- Part four
- >> Recap of first half of the tutorial
- >> Data in Gatsby
- >> How Gatsby’s data layer uses GraphQL to pull data into components
- >> Our first GraphQL query
- >> Introducing GraphiQL
- >> Source Plugins
- >> Build a page with a GraphQL query
- >> Transformer Plugins
- >> Create a list of our site’s markdown files in src/pages/index.js
- >> Programmatically creating pages from data
Add custom webpack config
Before creating custom webpack configuration, check to see if there’s a Gatsby plugin already built that handles your use case in the plugins section. If there’s not yet one and your use case is a general one, we highly encourage you to contribute back your plugin to the Gatsby repo so it’s available to others (including your future self 😀).
To add custom webpack configurations, create (if there’s not one already)
gatsby-node.js file in your root directory. Inside this file, export a function called
When Gatsby creates its webpack config, this function will be called allowing you to modify the default webpack config using webpack-configurator.
Gatsby does multiple webpack builds with somewhat different configuration. We call each build type a “stage”. The following stages exist:
- develop: when running the
gatsby developcommand. Has configuration for hot reloading and CSS injection into page
- develop-html: same as develop but without react-hmre in the babel config for rendering the HTML component.
- build-css: production build of CSS
- build-html: production build static HTML pages

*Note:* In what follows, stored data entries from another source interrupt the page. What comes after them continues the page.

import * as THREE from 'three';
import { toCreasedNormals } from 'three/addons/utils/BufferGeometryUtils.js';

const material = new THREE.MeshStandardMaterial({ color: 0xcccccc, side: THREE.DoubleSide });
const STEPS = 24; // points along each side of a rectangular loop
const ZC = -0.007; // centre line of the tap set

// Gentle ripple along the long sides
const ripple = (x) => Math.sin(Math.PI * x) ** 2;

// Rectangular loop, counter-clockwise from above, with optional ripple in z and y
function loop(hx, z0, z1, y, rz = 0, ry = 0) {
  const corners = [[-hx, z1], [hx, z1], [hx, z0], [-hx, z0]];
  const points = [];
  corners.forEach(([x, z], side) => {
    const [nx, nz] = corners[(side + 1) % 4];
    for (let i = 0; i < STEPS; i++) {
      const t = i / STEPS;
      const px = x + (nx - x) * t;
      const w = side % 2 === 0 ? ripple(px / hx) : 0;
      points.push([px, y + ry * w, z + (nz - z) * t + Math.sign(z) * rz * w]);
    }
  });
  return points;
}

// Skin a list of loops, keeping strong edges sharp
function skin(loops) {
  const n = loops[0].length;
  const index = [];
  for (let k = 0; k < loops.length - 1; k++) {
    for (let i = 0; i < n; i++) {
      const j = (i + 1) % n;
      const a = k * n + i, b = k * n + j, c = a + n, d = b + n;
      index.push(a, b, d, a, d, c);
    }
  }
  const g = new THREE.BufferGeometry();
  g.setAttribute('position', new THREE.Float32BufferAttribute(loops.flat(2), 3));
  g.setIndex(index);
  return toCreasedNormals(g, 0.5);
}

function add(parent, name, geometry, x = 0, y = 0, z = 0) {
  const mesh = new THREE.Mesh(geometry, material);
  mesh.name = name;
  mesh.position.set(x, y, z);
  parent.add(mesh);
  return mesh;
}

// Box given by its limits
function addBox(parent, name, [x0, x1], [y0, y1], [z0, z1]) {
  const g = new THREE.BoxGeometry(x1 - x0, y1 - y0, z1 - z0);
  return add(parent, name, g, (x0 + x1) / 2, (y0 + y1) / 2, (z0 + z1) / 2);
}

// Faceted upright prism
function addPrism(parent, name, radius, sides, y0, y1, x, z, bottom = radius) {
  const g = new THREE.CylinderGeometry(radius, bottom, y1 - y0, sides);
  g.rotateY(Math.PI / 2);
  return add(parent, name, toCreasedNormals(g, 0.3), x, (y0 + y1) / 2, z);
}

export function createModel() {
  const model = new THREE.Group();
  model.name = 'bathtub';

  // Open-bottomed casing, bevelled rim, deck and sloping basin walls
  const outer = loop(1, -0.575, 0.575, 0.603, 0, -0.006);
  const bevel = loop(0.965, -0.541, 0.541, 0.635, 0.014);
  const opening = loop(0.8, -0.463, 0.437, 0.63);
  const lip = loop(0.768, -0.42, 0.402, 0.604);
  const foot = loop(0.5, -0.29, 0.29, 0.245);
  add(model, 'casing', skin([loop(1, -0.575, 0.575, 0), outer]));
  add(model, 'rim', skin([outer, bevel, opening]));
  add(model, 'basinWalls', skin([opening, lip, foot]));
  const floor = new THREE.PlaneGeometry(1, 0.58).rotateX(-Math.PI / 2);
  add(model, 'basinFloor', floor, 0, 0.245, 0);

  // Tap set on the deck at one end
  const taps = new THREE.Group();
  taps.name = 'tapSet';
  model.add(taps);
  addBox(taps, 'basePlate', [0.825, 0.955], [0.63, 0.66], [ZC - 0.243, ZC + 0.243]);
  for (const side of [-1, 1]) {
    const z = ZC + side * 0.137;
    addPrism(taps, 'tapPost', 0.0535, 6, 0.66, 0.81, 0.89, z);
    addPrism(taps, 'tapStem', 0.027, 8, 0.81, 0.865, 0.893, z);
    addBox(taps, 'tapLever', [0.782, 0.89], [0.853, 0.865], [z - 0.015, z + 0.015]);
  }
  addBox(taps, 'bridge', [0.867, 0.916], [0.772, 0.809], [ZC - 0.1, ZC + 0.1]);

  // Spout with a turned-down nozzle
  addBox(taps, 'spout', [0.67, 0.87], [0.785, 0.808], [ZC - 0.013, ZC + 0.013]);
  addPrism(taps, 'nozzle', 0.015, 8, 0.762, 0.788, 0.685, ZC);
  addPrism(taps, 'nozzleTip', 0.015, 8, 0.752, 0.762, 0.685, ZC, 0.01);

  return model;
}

Check webpack.config.js for the source.
Here is an example adding support for flexboxgrid when processing css files.